## EXERCISE OBJECTIVE
Copy every record word for word.

################

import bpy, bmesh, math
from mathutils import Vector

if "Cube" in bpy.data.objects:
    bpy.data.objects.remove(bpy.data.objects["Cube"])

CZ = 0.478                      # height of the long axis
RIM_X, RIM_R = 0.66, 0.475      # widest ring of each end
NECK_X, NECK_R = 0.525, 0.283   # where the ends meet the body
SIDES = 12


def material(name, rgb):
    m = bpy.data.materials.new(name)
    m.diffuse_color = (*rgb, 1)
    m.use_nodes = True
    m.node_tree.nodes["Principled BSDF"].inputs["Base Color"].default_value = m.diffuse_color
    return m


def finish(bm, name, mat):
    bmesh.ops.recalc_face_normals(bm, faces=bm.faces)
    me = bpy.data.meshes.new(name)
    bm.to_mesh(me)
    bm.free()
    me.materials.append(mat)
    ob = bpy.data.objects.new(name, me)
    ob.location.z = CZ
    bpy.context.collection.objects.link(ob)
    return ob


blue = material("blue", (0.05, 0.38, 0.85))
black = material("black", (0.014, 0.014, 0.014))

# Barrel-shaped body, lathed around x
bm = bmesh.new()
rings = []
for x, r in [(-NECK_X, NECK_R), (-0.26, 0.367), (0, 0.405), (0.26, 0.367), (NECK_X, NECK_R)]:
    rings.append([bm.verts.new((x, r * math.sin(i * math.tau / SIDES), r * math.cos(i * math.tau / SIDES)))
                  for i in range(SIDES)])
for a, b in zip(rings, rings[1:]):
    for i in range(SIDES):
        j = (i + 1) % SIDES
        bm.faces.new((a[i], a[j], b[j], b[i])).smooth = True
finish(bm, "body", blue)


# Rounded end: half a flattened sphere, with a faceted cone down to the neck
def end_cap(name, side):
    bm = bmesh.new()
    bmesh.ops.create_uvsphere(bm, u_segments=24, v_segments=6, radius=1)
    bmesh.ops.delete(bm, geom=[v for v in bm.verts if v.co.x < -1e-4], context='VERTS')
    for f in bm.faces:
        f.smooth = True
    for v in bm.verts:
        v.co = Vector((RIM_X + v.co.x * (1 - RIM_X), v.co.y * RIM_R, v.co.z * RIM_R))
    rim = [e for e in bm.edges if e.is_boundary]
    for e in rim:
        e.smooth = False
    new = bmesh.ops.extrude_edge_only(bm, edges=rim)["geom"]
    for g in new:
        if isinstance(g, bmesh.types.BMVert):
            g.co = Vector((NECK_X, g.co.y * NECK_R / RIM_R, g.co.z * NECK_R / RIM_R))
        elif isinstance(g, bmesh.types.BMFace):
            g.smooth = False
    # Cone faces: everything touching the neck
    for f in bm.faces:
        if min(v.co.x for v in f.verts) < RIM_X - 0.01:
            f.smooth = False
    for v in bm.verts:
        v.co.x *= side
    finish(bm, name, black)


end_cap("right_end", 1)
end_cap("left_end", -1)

################

## COMPLETED TASK
import bpy, bmesh, math
from mathutils import Vector

if "Cube" in bpy.data.objects:
    bpy.data.objects.remove(bpy.data.objects["Cube"])

CZ = 0.478                      # height of the long axis
RIM_X, RIM_R = 0.66, 0.475      # widest ring of each end
NECK_X, NECK_R = 0.525, 0.283   # where the ends meet the body
SIDES = 12


def material(name, rgb):
    m = bpy.data.materials.new(name)
    m.diffuse_color = (*rgb, 1)
    m.use_nodes = True
    m.node_tree.nodes["Principled BSDF"].inputs["Base Color"].default_value = m.diffuse_color
    return m


def finish(bm, name, mat):
    bmesh.ops.recalc_face_normals(bm, faces=bm.faces)
    me = bpy.data.meshes.new(name)
    bm.to_mesh(me)
    bm.free()
    me.materials.append(mat)
    ob = bpy.data.objects.new(name, me)
    ob.location.z = CZ
    bpy.context.collection.objects.link(ob)
    return ob


blue = material("blue", (0.05, 0.38, 0.85))
black = material("black", (0.014, 0.014, 0.014))

# Barrel-shaped body, lathed around x
bm = bmesh.new()
rings = []
for x, r in [(-NECK_X, NECK_R), (-0.26, 0.367), (0, 0.405), (0.26, 0.367), (NECK_X, NECK_R)]:
    rings.append([bm.verts.new((x, r * math.sin(i * math.tau / SIDES), r * math.cos(i * math.tau / SIDES)))
                  for i in range(SIDES)])
for a, b in zip(rings, rings[1:]):
    for i in range(SIDES):
        j = (i + 1) % SIDES
        bm.faces.new((a[i], a[j], b[j], b[i])).smooth = True
finish(bm, "body", blue)


# Rounded end: half a flattened sphere, with a faceted cone down to the neck
def end_cap(name, side):
    bm = bmesh.new()
    bmesh.ops.create_uvsphere(bm, u_segments=24, v_segments=6, radius=1)
    bmesh.ops.delete(bm, geom=[v for v in bm.verts if v.co.x < -1e-4], context='VERTS')
    for f in bm.faces:
        f.smooth = True
    for v in bm.verts:
        v.co = Vector((RIM_X + v.co.x * (1 - RIM_X), v.co.y * RIM_R, v.co.z * RIM_R))
    rim = [e for e in bm.edges if e.is_boundary]
    for e in rim:
        e.smooth = False
    new = bmesh.ops.extrude_edge_only(bm, edges=rim)["geom"]
    for g in new:
        if isinstance(g, bmesh.types.BMVert):
            g.co = Vector((NECK_X, g.co.y * NECK_R / RIM_R, g.co.z * NECK_R / RIM_R))
        elif isinstance(g, bmesh.types.BMFace):
            g.smooth = False
    # Cone faces: everything touching the neck
    for f in bm.faces:
        if min(v.co.x for v in f.verts) < RIM_X - 0.01:
            f.smooth = False
    for v in bm.verts:
        v.co.x *= side
    finish(bm, name, black)


end_cap("right_end", 1)
end_cap("left_end", -1)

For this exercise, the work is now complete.